This is almost word for word in Matthew, chapter 26:39. In Luke, chapter 22:41, it is somewhat similar, while in John, chapter 22, there were no indications of this prayer in the garden. Mark recounted that Jesus went a little farther away (καὶ προελθὼν μικρὸν). He threw himself on the ground (ἔπιπτεν ἐπὶ τῆς γῆς). Then he prayed (καὶ προσηύχετο), but not explicitly to the Father, as in Matthew. He said that he wondered if it was possible (ἵνα εἰ δυνατόν ἐστιν) that this hour might pass from him or be disregarded (παρέλθῃ ἀπ’ αὐτοῦ ἡ ὥρα). This was slightly different from what Matthew had Jesus say, since he did not emphasize the hour as here.
ἕνεκεν τούτου καταλείψει ἄνθρωπος τὸν πατέρα αὐτοῦ καὶ τὴν μητέρα,
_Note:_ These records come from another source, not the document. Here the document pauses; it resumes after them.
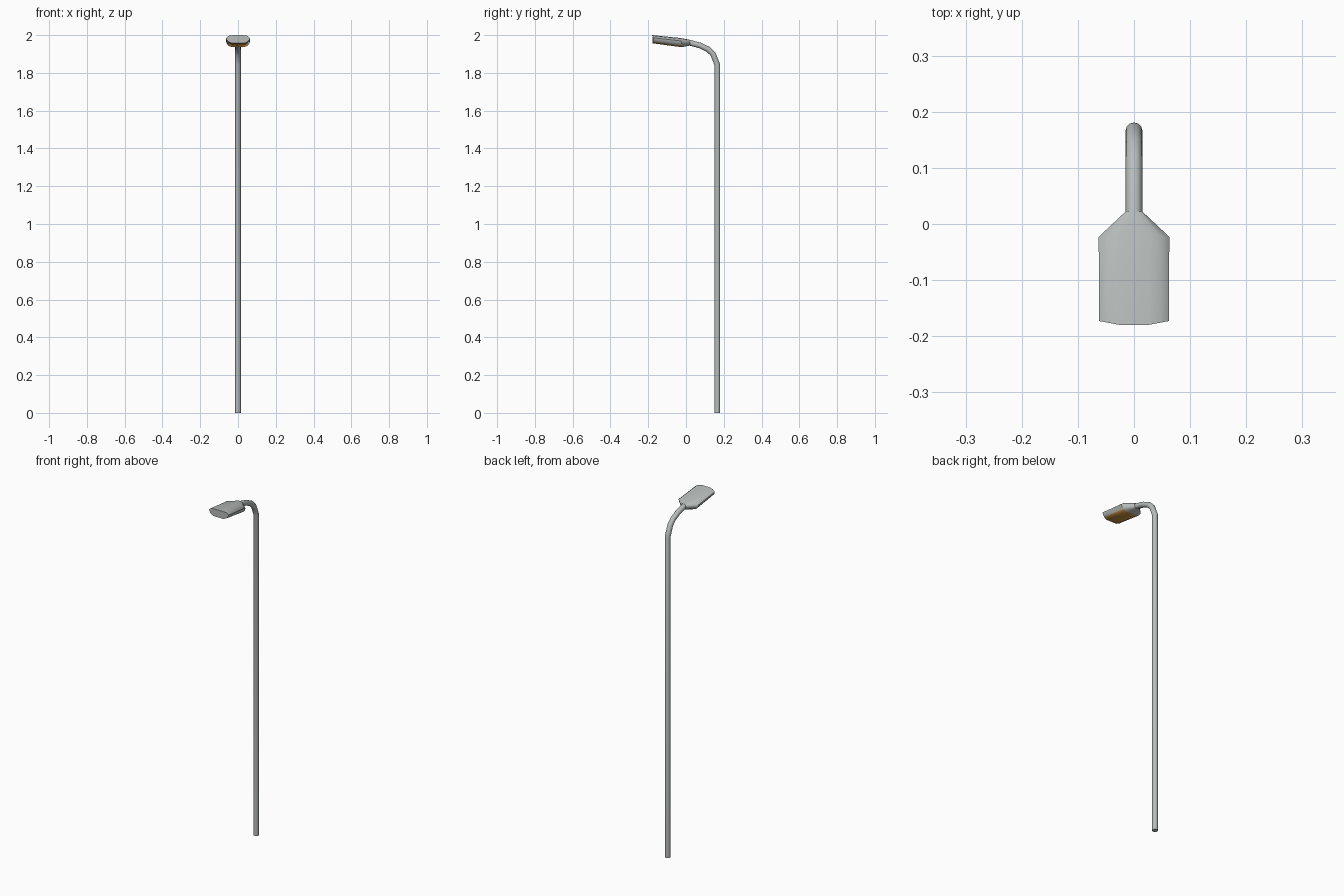
import bpy, bmesh, math
from mathutils import Vector

if "Cube" in bpy.data.objects:
    bpy.data.objects.remove(bpy.data.objects["Cube"])


def material(name, rgb):
    m = bpy.data.materials.new(name)
    m.diffuse_color = (*rgb, 1)
    m.use_nodes = True
    m.node_tree.nodes["Principled BSDF"].inputs["Base Color"].default_value = m.diffuse_color
    return m


grey = material("galvanised grey", (0.48, 0.51, 0.50))
amber = material("amber lens", (0.55, 0.27, 0.05))


def loft(name, rings, mats):
    """Skin a list of equal-length point rings and cap both ends."""
    bm = bmesh.new()
    loops = [[bm.verts.new(p) for p in r] for r in rings]
    n = len(rings[0])
    for a, b in zip(loops, loops[1:]):
        for i in range(n):
            j = (i + 1) % n
            bm.faces.new((a[i], a[j], b[j], b[i]))
    bm.faces.new(loops[0])
    bm.faces.new(loops[-1])
    bmesh.ops.recalc_face_normals(bm, faces=bm.faces[:])
    me = bpy.data.meshes.new(name)
    bm.to_mesh(me)
    bm.free()
    for m in mats:
        me.materials.append(m)
    ob = bpy.data.objects.new(name, me)
    bpy.context.collection.objects.link(ob)
    bpy.ops.object.select_all(action='DESELECT')
    ob.select_set(True)
    bpy.context.view_layer.objects.active = ob
    bpy.ops.object.shade_smooth_by_angle(angle=math.radians(40))
    return ob


# Pole with curved arm: round section swept along a bent path
R, SIDES = 0.015, 12
path = [Vector((0, y, z)) for y, z in
        [(0.166, 0), (0.166, 1.843), (0.143, 1.9), (0.117, 1.925), (0.075, 1.945), (0.015, 1.961)]]
rings = []
for i, p in enumerate(path):
    d_in = (p - path[max(i - 1, 0)]).normalized()
    d_out = (path[min(i + 1, len(path) - 1)] - p).normalized()
    t = (d_in + d_out).normalized()
    side = Vector((1, 0, 0))
    up = side.cross(t)
    rings.append([p + R * (math.cos(a) * side + math.sin(a) * up)
                  for a in (2 * math.pi * k / SIDES for k in range(SIDES))])
loft("pole_and_arm", rings, [grey])

# Lamp head: rounded flat section, (x fraction, height fraction from top)
half = [(0.40, 0.0), (0.78, 0.08), (1.0, 0.32), (0.97, 0.56), (0.80, 0.84), (0.52, 1.0)]
section = half + [(-x, h) for x, h in reversed(half)]


def head_ring(y, half_width, top, bottom, sweep=0.0):
    return [(half_width * x, y + sweep * max(0, abs(x) - 0.4) / 0.6,
             top + (bottom - top) * h) for x, h in section]


head = loft("lamp_head", [
    head_ring(-0.180, 0.062, 2.0, 1.957, 0.007),
    head_ring(-0.023, 0.063, 1.984, 1.936),
    head_ring(0.022, 0.015, 1.975, 1.945),
], [grey, amber])

# Amber lens on the flat underside of the head
for f in head.data.polygons:
    if f.normal.z < -0.8 and f.center.y < -0.05:
        f.material_index = 1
καὶ ἔσονται οἱ δύο εἰς σάρκα μίαν· ὥστε οὐκέτι εἰσὶν δύο ἀλλὰ μία σάρξ.
This saying of Jesus that points to the importance and indissolubility of marriage can also be found in Matthew, chapter 19:4-6. Mark indicates that Jesus used the creation story of Genesis, chapters 1:27 and 2:24, to emphasize his point. He noted that from the beginning of creation (ἀπὸ δὲ ἀρχῆς κτίσεως) God had made humans male and female (ἄρσεν καὶ θῆλυ ἐποίησεν αὐτοὺς). At the pinnacle of creation, God created humans in his image, as both men and women were created equal in God’s image. Jesus continued that a man leaves his father and mother (ἕνεκεν τούτου καταλείψει ἄνθρωπος τὸν πατέρα αὐτοῦ καὶ τὴν μητέρα). Some Orthodox texts have the phrase about being joined to his wife (καὶ προσκολληθήσεται πρὸς τὴν γυναῖκα αὐτοῦ). The two of them then will become one flesh (καὶ ἔσονται οἱ δύο εἰς σάρκα μίαν), so that they are no longer two but one flesh (ὥστε οὐκέτι εἰσὶν δύο ἀλλὰ μία σὰρξ). Obviously, this has become part of many marriage ceremonial rituals.
Once again, there was a reprimand from Jesus about their inability to remember and understand things, much like Matthew, chapter 16:11. Mark indicated that Jesus said to them (καὶ ἔλεγεν αὐτοῖς). Did they not yet understand what he was talking about (Οὔπω συνίετε)? Mark continued to emphasize this lack of understanding among the disciples of Jesus.
There is something similar to this in Matthew, chapter 14:36. Mark seems to emphasize the various places that these sick people were coming from. Mark said that wherever Jesus traveled (καὶ ὅπου ἂν εἰσεπορεύετο), whether in villages (εἰς κώμας), in cities (ἢ εἰς πόλεις), or in country areas or farms (εἰς ἀγροὺς), they were placing or laying those ailing or sick people in the public market places (ἐν ταῖς ἀγοραῖς ἐτίθεσαν τοὺς ἀσθενοῦντας). They begged or entreated him (καὶ παρεκάλουν αὐτὸν) to touch the fringe or the tassel of his clothing (ἵνα κἂν τοῦ κρασπέδου τοῦ ἱματίου αὐτοῦ ἅψωνται). Everyone who touched him was healed (καὶ ὅσοι ἂν ἥψαντο αὐτοῦ ἐσῴζοντο). These people in Gennesaret were well aware of the powers of Jesus. They wanted to take advantage of his healing magic touch. They wanted to touch his outer garment or tunic coat in order to be healed like the woman with the excessive blood flow.